“Given the small size of our department, and because the investigation may focus on town police officers, I asked the state police to conduct this inquiry to eliminate any conflict of interest and to ensure the integrity of the Charlestown Police Department. I have full confidence in the state police and should their probe determine wrongdoing by any member of this department, the chips will fall where they may,” he said.
Communities across southeastern Connecticut and southern Rhode Island breathed a sigh of relief last month when the Federal Railroad Administration withdrew plans to build the controversial Old Saybrook to Kenyon Bypass, but a new study for alternatives is underway that could allow the bypass to return.
ecoRI News – Rhode Island just doesn’t get it, even when it tries to be 21st century. Cutting down 30,000 trees to make room for a solar farm is only slightly less 1980’s than destroying 200 acres of forest to build a fossil-fuel power plant.
The smallest state has plenty of wasted space, in the form of brownfields, old landfills, rooftops, parking lots and empty big-box retailers, but the Ocean State seems driven to Paul Bunyan its way to the future.
The cast of thousands who successfully convinced the Federal Railroad Administration there must be better ways to fix the Northeast Corridor than running track through some of this region’s most historic and beautiful areas should give themselves a round of applause. Then it is time to get right back to work and Act II. This is just intermission.
The 27-acre farm located at 89a Country Drive, has been awarded a $20,000 grant toward the installation of a 15.6 kilowatt solar photovoltaic system that will offset power used by the farm’s composting and agricultural operation.
“We want the public to know and have confidence that we are adhering to best practices and are operating at the highest level we possibly can when it comes to meeting state and national police standards,” Allen said. “When we interact with the public on a day-to-day basis, this process has helped assure that we have proper policies and procedures in place for everything we do.”
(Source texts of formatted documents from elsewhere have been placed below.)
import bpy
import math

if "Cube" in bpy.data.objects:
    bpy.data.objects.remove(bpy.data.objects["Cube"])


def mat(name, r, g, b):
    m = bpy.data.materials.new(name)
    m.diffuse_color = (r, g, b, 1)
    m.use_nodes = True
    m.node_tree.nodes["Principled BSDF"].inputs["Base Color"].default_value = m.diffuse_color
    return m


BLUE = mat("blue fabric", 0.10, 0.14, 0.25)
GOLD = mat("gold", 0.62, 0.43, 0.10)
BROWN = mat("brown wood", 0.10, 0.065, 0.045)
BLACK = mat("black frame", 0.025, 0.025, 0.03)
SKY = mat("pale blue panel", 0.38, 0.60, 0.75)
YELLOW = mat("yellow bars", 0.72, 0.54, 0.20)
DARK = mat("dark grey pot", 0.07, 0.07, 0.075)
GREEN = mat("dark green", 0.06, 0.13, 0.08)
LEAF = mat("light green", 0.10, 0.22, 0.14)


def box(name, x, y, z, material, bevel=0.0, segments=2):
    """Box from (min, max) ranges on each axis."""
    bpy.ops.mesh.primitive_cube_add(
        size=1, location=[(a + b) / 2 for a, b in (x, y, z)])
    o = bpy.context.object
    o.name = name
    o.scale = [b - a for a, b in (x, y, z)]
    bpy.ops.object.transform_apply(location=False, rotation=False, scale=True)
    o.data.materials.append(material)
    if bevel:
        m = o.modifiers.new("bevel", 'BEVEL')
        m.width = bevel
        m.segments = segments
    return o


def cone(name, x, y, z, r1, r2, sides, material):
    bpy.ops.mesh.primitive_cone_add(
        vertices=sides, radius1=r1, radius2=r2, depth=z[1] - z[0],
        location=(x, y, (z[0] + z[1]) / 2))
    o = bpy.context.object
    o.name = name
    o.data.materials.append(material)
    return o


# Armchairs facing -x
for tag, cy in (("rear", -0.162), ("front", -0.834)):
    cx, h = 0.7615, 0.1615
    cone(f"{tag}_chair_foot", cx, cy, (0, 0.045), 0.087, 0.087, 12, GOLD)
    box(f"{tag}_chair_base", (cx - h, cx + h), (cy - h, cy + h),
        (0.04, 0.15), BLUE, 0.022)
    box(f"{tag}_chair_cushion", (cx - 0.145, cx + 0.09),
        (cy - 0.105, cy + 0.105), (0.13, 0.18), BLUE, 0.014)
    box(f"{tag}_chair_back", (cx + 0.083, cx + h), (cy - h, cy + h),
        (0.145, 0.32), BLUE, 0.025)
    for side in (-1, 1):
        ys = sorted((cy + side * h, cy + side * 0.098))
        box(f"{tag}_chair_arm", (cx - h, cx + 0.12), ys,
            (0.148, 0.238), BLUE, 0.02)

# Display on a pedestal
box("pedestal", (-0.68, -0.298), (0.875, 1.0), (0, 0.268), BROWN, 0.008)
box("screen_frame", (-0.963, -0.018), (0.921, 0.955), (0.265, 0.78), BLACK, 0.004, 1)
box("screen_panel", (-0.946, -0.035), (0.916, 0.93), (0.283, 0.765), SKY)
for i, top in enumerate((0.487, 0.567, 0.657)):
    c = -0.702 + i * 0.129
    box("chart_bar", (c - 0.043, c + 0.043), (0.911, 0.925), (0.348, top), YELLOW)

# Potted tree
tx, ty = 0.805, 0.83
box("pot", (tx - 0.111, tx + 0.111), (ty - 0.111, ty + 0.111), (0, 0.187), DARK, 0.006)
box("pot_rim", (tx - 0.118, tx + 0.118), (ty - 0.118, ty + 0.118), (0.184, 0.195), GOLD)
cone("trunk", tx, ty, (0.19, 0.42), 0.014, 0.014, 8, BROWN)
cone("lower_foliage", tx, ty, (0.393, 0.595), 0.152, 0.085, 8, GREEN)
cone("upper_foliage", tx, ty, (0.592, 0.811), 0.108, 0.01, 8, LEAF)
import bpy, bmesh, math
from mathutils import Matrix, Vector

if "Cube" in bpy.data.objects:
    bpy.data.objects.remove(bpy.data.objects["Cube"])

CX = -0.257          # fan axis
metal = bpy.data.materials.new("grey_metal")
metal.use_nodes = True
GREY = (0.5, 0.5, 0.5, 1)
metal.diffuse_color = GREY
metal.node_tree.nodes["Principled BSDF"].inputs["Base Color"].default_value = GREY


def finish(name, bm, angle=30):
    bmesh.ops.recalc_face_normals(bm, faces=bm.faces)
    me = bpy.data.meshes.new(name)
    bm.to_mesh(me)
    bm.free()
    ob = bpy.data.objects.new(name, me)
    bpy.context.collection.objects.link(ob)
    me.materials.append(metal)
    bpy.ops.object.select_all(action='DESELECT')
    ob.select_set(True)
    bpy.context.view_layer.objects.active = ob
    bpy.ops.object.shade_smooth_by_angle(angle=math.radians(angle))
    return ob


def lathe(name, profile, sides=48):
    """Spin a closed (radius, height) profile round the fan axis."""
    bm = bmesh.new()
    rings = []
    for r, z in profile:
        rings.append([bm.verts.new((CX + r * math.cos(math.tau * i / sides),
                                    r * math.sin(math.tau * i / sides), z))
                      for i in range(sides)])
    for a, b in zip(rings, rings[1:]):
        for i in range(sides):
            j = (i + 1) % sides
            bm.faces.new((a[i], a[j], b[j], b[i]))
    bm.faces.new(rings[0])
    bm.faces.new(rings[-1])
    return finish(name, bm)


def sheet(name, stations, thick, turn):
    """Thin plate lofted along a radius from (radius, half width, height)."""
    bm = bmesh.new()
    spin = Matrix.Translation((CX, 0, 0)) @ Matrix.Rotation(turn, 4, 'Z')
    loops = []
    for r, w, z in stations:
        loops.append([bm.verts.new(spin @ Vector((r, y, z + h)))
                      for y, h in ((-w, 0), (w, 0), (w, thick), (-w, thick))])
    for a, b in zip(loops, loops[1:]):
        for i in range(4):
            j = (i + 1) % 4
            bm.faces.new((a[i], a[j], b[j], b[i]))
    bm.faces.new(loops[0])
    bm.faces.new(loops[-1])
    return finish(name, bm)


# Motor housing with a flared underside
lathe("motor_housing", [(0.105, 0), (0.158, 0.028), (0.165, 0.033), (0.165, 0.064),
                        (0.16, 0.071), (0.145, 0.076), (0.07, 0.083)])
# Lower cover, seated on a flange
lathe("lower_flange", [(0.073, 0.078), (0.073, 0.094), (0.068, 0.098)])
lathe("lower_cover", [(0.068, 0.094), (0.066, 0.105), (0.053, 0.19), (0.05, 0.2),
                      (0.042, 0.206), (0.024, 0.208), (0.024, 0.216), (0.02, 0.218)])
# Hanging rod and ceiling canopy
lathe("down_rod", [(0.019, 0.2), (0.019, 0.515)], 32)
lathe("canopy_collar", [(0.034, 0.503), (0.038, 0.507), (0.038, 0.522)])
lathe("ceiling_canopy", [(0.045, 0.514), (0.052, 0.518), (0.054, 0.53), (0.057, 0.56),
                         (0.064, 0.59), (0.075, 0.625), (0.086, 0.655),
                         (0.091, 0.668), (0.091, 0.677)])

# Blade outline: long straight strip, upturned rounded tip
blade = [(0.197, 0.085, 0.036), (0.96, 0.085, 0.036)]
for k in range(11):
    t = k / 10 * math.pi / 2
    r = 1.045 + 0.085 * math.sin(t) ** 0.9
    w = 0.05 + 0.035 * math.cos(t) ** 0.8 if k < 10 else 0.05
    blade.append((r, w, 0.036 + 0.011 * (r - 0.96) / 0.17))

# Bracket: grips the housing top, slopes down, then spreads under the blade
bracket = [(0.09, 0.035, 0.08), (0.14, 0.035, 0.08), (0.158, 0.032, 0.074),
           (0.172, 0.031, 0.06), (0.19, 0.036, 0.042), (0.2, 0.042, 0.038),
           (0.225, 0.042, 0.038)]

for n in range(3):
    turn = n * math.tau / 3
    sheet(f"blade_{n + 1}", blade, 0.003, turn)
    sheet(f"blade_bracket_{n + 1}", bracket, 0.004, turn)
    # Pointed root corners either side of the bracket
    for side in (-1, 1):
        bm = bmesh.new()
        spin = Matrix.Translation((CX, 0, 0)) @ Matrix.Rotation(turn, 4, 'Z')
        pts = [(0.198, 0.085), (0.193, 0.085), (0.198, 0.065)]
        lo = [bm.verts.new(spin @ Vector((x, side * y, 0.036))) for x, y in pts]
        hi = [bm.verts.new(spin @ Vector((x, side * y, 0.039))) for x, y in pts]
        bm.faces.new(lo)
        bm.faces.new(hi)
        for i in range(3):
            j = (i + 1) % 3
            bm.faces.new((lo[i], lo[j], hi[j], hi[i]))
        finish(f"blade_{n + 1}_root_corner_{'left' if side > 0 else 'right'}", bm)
A scuffle resulting in one arrest broke out at the Narragansett Tribal Office on Route 2 Saturday when a faction that identifies itself as the rightfully elected tribal council tried to enter the building during a meeting led by Matthew Thomas, the current chief sachem.
“We’re not just rolling over and saying ‘Hey, these solar panel farms are a great idea,’ he said. “There’s many challenges that come with that, and that’s what we wanted to do, was start getting stuff on the table…We need to take a step back on these things in our town and look at what other towns are doing and try to find a strategy as to how these projects should be sited, because now, it’s getting out of hand.”
“I don’t think it’s over by any means because the Record of Decision sets a benchmark that requires a transit time between New York City and Boston of 2 hours and 45 minutes, roughly an hour quicker than what it is right now,” he said. “The plan no longer proposes any solutions, instead it sets up the New Haven to Providence Capacity Planning Study, which requires the state-level departments of transportation in Connecticut and Rhode Island to take on a larger role, and to find a way to meet this mandated time savings.
“Just in Charlestown, we had 19 pieces of open space that would have been affected, and we counted upwards of almost 100 pieces of private property,” said Filippi. “The rerouting in northern Charlestown was going to save about one minute of time and cost over a billion dollars to do. And it just didn’t make sense.” Video included
Westerly Sun: Federal Railroad Administration drops plans for the Saybrook-to-Kenyon high-speed rail bypass
“We now place our faith in RIDOT and CTDOT to work with the FRA on a good-faith process to evaluate the New Haven to Providence corridor and impacts of the various route alternatives.”
Now, the new plan is calling for a studies in both Connecticut and Rhode Island to examine ways to improve service on this stretch. The FRA said those studies will be conducted by the states in conjunction with the FRA and other “stakeholders,” but the agency did not offer specifics on funding, costs or a timeframe.